◆ What is needed
In the records below, the line with "return mesh;" opens the range and the line with "[r, half - bevel], [r" closes it; print that range exactly and nothing else.
---------- Study material
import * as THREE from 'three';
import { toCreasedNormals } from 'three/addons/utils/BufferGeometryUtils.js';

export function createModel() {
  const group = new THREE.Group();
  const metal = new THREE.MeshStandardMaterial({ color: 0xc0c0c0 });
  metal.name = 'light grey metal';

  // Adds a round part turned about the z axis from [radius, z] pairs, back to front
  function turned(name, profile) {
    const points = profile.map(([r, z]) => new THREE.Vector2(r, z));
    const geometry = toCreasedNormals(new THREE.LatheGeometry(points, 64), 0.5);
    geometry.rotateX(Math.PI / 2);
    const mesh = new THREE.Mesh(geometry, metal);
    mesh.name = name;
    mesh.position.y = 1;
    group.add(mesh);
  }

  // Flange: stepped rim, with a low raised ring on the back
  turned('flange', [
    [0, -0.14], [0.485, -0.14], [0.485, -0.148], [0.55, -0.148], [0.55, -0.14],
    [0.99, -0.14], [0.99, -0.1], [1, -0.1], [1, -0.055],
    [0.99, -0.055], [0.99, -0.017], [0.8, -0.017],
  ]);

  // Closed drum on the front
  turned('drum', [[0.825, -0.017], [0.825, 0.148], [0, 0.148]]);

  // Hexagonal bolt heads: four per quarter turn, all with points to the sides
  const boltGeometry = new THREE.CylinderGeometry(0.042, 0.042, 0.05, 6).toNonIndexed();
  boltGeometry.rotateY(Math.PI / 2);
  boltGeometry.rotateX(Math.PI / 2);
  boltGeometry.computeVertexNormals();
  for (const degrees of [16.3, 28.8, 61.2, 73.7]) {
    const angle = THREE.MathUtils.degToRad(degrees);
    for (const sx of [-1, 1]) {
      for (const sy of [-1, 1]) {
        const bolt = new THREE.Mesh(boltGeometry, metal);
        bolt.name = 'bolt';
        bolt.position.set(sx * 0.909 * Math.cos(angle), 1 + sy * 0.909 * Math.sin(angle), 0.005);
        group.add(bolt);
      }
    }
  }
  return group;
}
--------------------
---------- Study material
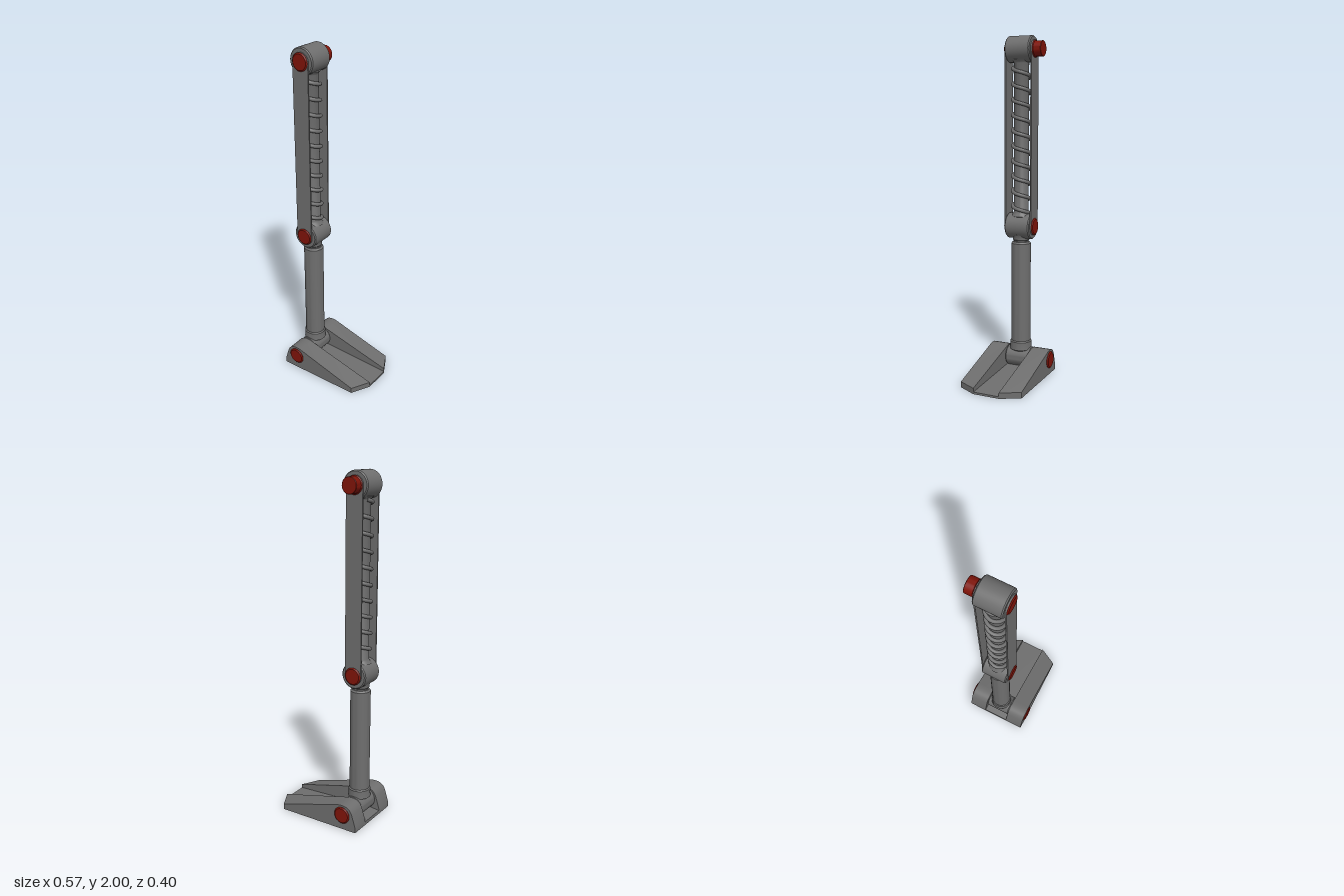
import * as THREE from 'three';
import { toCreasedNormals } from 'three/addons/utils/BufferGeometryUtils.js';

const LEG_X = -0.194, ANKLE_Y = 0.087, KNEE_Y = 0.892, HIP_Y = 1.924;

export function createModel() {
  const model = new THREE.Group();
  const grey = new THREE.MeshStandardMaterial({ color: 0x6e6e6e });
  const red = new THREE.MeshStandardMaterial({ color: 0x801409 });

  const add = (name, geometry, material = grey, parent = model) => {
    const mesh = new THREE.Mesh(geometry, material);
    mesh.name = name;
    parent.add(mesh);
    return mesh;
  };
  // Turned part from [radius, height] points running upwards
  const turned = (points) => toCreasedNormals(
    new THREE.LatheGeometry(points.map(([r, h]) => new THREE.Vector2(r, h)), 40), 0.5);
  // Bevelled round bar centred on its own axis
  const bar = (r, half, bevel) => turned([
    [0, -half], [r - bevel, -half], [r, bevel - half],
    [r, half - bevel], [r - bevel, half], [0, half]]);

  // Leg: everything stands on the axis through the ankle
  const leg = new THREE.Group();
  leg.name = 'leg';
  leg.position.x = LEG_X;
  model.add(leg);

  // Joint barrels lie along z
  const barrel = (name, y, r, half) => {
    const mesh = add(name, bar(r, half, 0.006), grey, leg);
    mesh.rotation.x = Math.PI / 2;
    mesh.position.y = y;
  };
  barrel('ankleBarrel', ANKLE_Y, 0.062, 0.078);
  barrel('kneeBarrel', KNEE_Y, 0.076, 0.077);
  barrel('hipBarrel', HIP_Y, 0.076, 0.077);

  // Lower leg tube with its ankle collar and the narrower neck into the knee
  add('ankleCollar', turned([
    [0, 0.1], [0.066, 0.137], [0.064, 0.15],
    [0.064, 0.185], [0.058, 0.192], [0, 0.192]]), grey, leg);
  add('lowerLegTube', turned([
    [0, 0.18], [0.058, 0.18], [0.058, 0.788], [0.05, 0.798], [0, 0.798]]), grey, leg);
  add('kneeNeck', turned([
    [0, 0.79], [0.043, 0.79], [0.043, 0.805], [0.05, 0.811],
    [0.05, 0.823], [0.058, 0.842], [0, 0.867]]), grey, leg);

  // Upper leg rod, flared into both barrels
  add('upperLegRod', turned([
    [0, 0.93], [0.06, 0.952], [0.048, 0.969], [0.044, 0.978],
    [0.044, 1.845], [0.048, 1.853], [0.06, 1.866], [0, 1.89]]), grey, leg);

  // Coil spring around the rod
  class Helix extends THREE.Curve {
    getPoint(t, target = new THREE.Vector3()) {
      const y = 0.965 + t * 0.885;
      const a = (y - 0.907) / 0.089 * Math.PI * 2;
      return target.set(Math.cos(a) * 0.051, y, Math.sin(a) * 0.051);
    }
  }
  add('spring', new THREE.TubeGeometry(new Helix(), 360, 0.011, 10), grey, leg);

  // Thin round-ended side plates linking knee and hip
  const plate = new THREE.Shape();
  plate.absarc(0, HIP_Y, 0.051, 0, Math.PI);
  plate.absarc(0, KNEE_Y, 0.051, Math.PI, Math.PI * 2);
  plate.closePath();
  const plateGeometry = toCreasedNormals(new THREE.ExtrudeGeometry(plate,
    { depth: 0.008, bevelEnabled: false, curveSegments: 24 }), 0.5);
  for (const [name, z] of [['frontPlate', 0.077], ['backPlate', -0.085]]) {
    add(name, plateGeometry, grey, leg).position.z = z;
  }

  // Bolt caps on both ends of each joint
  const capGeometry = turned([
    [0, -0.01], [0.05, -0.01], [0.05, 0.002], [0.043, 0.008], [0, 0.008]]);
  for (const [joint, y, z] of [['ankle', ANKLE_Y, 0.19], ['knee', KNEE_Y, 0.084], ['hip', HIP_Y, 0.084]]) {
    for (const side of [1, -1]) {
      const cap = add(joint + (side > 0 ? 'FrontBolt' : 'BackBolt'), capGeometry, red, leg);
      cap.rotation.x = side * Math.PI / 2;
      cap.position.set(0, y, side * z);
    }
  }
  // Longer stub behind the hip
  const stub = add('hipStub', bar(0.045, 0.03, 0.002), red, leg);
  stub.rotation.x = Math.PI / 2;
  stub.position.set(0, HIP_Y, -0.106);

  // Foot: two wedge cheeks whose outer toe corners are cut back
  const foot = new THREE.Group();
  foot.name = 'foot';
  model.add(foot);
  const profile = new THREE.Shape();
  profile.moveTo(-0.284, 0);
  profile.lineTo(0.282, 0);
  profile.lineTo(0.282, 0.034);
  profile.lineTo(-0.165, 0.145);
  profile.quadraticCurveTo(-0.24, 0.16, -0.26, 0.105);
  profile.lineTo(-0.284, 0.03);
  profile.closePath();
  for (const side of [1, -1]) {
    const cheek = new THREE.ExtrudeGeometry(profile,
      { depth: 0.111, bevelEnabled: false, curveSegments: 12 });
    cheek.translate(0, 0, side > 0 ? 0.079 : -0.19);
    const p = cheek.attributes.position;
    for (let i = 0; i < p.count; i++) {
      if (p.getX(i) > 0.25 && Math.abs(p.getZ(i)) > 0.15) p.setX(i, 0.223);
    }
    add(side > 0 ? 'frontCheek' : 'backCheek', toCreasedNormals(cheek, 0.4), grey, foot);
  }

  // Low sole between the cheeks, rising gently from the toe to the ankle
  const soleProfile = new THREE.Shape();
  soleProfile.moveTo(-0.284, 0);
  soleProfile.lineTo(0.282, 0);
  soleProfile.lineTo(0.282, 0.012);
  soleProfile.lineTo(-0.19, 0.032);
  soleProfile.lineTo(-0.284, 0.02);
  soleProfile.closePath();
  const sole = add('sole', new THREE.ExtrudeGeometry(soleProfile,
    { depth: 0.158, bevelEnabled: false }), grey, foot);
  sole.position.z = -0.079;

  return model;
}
--------------------
◆ Result of this exercise
    return mesh;
  };
  // Turned part from [radius, height] points running upwards
  const turned = (points) => toCreasedNormals(
    new THREE.LatheGeometry(points.map(([r, h]) => new THREE.Vector2(r, h)), 40), 0.5);
  // Bevelled round bar centred on its own axis
  const bar = (r, half, bevel) => turned([
    [0, -half], [r - bevel, -half], [r, bevel - half],
    [r, half - bevel], [r - bevel, half], [0, half]]);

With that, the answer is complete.